“Whatever they’re lacking, they can build as the season goes on,” Crowder said. “They just have to believe it, and believe in Brad. He’s able to bring that out of guys.”
■ Jaylen Brown’s offensive struggles have been perplexing. After going 1 for 9 from the field against Utah, Brown is now shooting 36.2 percent overall, 27.3 percent on 3-pointers, and 64.5 percent from the foul line. His field goal percentages are in the bottom five in the NBA among players who have taken at least 150 shots and 50 3-pointers.
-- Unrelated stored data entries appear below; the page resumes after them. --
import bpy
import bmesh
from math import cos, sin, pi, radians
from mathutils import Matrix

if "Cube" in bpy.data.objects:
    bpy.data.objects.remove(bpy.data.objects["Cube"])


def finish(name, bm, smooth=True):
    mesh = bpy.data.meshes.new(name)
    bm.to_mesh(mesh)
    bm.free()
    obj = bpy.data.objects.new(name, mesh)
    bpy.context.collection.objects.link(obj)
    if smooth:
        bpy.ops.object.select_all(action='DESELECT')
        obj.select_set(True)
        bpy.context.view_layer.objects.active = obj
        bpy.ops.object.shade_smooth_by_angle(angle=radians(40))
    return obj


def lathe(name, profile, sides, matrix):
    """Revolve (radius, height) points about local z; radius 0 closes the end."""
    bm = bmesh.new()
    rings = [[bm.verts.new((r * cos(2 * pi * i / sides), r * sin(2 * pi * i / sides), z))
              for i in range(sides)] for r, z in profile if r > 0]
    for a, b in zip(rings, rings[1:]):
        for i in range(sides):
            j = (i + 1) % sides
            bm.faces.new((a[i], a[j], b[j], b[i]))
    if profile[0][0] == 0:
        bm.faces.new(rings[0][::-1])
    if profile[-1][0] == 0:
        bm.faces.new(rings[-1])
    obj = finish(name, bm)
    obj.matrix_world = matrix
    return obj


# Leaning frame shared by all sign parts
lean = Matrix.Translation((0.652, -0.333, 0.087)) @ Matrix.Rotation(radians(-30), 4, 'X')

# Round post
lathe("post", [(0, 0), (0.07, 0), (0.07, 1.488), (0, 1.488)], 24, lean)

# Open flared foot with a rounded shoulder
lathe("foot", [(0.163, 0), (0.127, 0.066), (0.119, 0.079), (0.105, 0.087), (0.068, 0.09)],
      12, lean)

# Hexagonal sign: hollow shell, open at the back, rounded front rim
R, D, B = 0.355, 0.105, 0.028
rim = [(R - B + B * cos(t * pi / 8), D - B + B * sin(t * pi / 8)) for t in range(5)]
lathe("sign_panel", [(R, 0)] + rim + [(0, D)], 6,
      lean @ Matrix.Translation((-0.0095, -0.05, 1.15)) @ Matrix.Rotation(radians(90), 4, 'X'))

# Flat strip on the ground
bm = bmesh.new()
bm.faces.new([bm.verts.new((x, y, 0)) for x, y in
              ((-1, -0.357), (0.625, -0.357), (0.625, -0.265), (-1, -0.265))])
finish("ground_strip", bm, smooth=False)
The only thing that has really changed since last season is that Hayward is on the court now, and Brown has mentioned several times that he is still learning to play with him. Here is some proof: Hayward and Brown have been on the court together for 250 minutes and the Celtics have a minus-3.1 net rating during that time, the worst mark among Boston’s 20 most-used two-man pairings.
■ The Celtics haven’t had some of the crisp, urgent ball movement that is clearly visible when their offense is truly humming. One example of that: In Saturday’s loss, the Jazz threw 270 passes while Boston had just 230.
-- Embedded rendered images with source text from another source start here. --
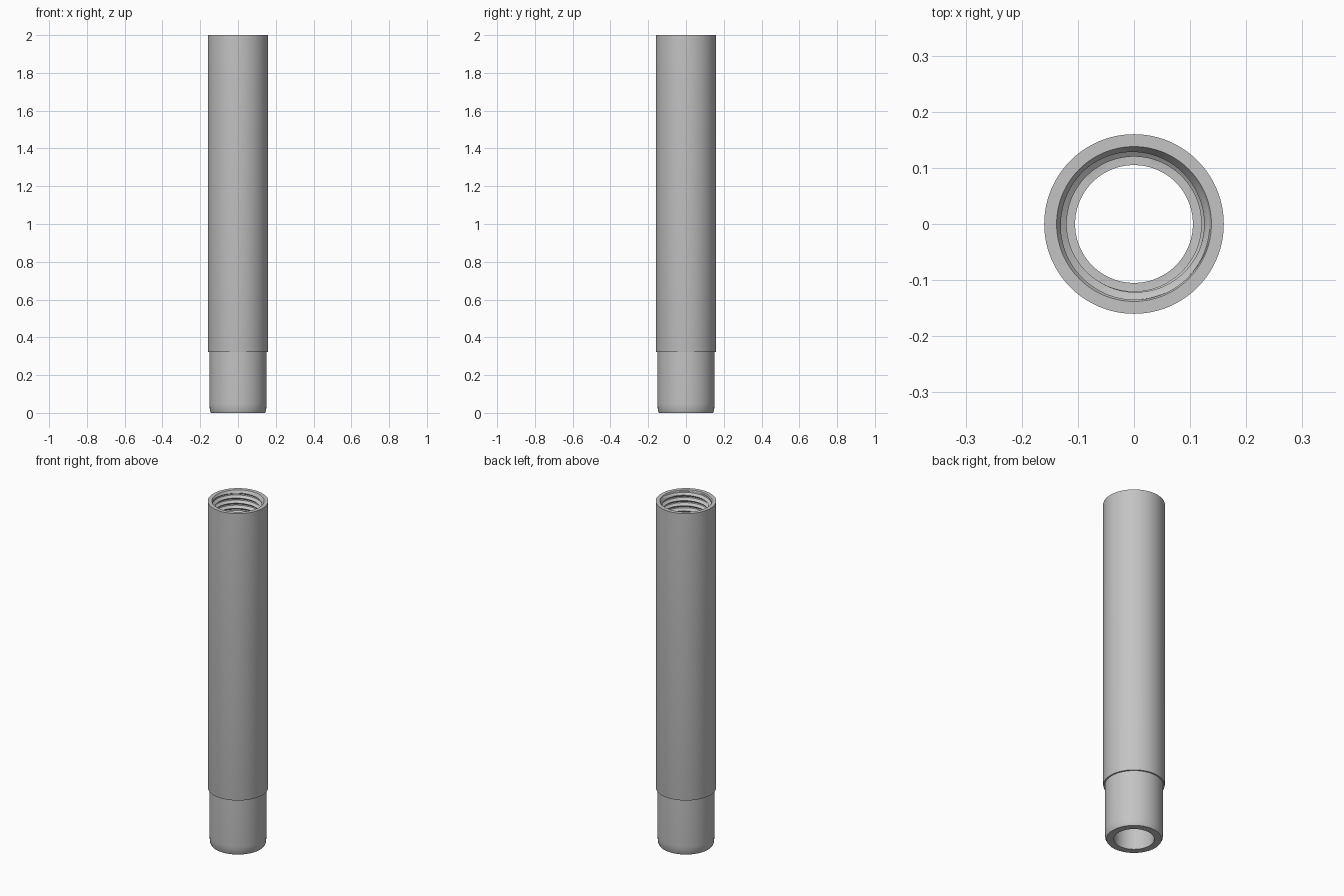
import bpy, bmesh, math

cube = bpy.data.objects.get("Cube")
if cube:
    bpy.data.objects.remove(cube)

SEGMENTS = 128
TOP, THREAD_BASE = 2.0, 1.68
PITCH, MINOR, MAJOR, MOUTH = 0.03, 0.12, 0.136, 0.138
STEPS = 8  # samples per thread pitch

# Outside and plain bore, from the thread's foot round to its mouth
SHELL = [(MINOR, THREAD_BASE), (0.105, THREAD_BASE), (0.105, 0.0), (0.143, 0.0),
         (0.149, 0.012), (0.151, 0.05), (0.151, 0.323), (0.159, 0.323),
         (0.16, 0.328), (0.16, TOP), (MOUTH, TOP)]


def thread_point(row, turn):
    """Radius and height of the internal thread, with a countersunk mouth."""
    z = THREAD_BASE + (row / STEPS - 1 + turn) * PITCH
    if z <= THREAD_BASE + 1e-6:
        return MINOR, THREAD_BASE
    if z >= TOP - 1e-6:
        return MOUTH, TOP
    phase = (row % STEPS) / STEPS
    groove = min(1.0, max(0.0, 1.25 - abs(phase - 0.5) * 2.5))
    radius = MINOR + (MAJOR - MINOR) * groove
    return max(radius, MOUTH - (TOP - z) * 0.6), z


def ring_grid(bm, rows, point):
    """Sweep a row of profile points round the z axis."""
    columns = []
    for i in range(SEGMENTS + 1):
        turn = i / SEGMENTS
        a = math.tau * turn
        column = []
        for j in range(rows):
            r, z = point(j, turn)
            column.append(bm.verts.new((r * math.cos(a), r * math.sin(a), z)))
        columns.append(column)
    for left, right in zip(columns, columns[1:]):
        for j in range(rows - 1):
            bm.faces.new((left[j], right[j], right[j + 1], left[j + 1]))


bm = bmesh.new()
ring_grid(bm, len(SHELL), lambda j, turn: SHELL[j])
turns = math.ceil((TOP - THREAD_BASE) / PITCH) + 1
ring_grid(bm, turns * STEPS + 1, thread_point)
bmesh.ops.remove_doubles(bm, verts=bm.verts, dist=0.00005)
bmesh.ops.recalc_face_normals(bm, faces=bm.faces)

# Threaded extension tube
mesh = bpy.data.meshes.new("threaded_tube")
bm.to_mesh(mesh)
bm.free()
tube = bpy.data.objects.new("threaded_tube", mesh)
bpy.context.collection.objects.link(tube)

# Plain grey metal
grey = bpy.data.materials.new("grey_metal")
grey.use_nodes = True
colour = (0.55, 0.55, 0.55, 1.0)
grey.diffuse_color = colour
grey.node_tree.nodes["Principled BSDF"].inputs["Base Color"].default_value = colour
mesh.materials.append(grey)

bpy.ops.object.select_all(action="DESELECT")
tube.select_set(True)
bpy.context.view_layer.objects.active = tube
bpy.ops.object.shade_smooth_by_angle(angle=math.radians(25))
■ One emerging mantra for the Celtics this season is that they have been getting the open shots they are seeking, but they are just not making them, and that once they start making them, things will be just fine. According to the NBA’s tracking data, Irving made 5 of 6 uncontested field goals against Utah, while the rest of the team was just 8 for 37.
■ One more thought about Crowder: There was a smattering of boos when he touched the ball early in the game. Although the boos dissipated as the game went on, as boos tend to do, they were still a bit surprising. When Crowder was traded to Boston almost four years ago, he was the one who strongly made it clear to the Celtics that he had come here to win, not to chase NBA Draft lottery odds. And then the team started winning.
He was an essential part of the rebuild, and then he was traded to the Cavaliers on the same day his mother died. He never wanted to leave. Yes, he was outspoken at times, like when he criticized fans for cheering for Hayward when Hayward came here as a member of the Jazz. But booing him now seems like a bit of a swing and miss.
■ For the fans who would like something to feel good about: Brad Wanamaker joined rookie Robert Williams in Maine for the Red Claws’ G League game on Wednesday. He tossed an alley-oop to Williams in the game, and later in the week flashed a wide smile when I asked about Williams’s athleticism.
“Oh, man, it’s unbelievable,” Wanamaker said. “No one else could have caught that alley-oop but him. It’s pretty cool to watch.”
Even though Wanamaker is an NBA rookie, he is a 29-year-old pro basketball veteran, and he has seen plenty of good teams and good players, and he thinks Williams is on track to be a good player on a good team.
“The sky’s the limit for that guy,” Wanamaker said. “Seeing the little stuff he can do and the improvement he’s made since he’s been here is scary. If he keeps going the way he’s going, he’s going to have a really good career. He’s already improved his free throw shooting tremendously and he can hit the midrange shot and he’s a pretty good passer, so he’s definitely a player for this system.”
■ During the second quarter of Saturday night’s game there were some random but quite audible “Yankees suck” chants coming from the upper reaches of TD Garden. It seemed like odd timing, and an odd placement of cheers. But a few minutes later it shifted to a “Mookie Betts” chant. So either the American League MVP was in a luxury box or Boston fans were just thinking back to happier times.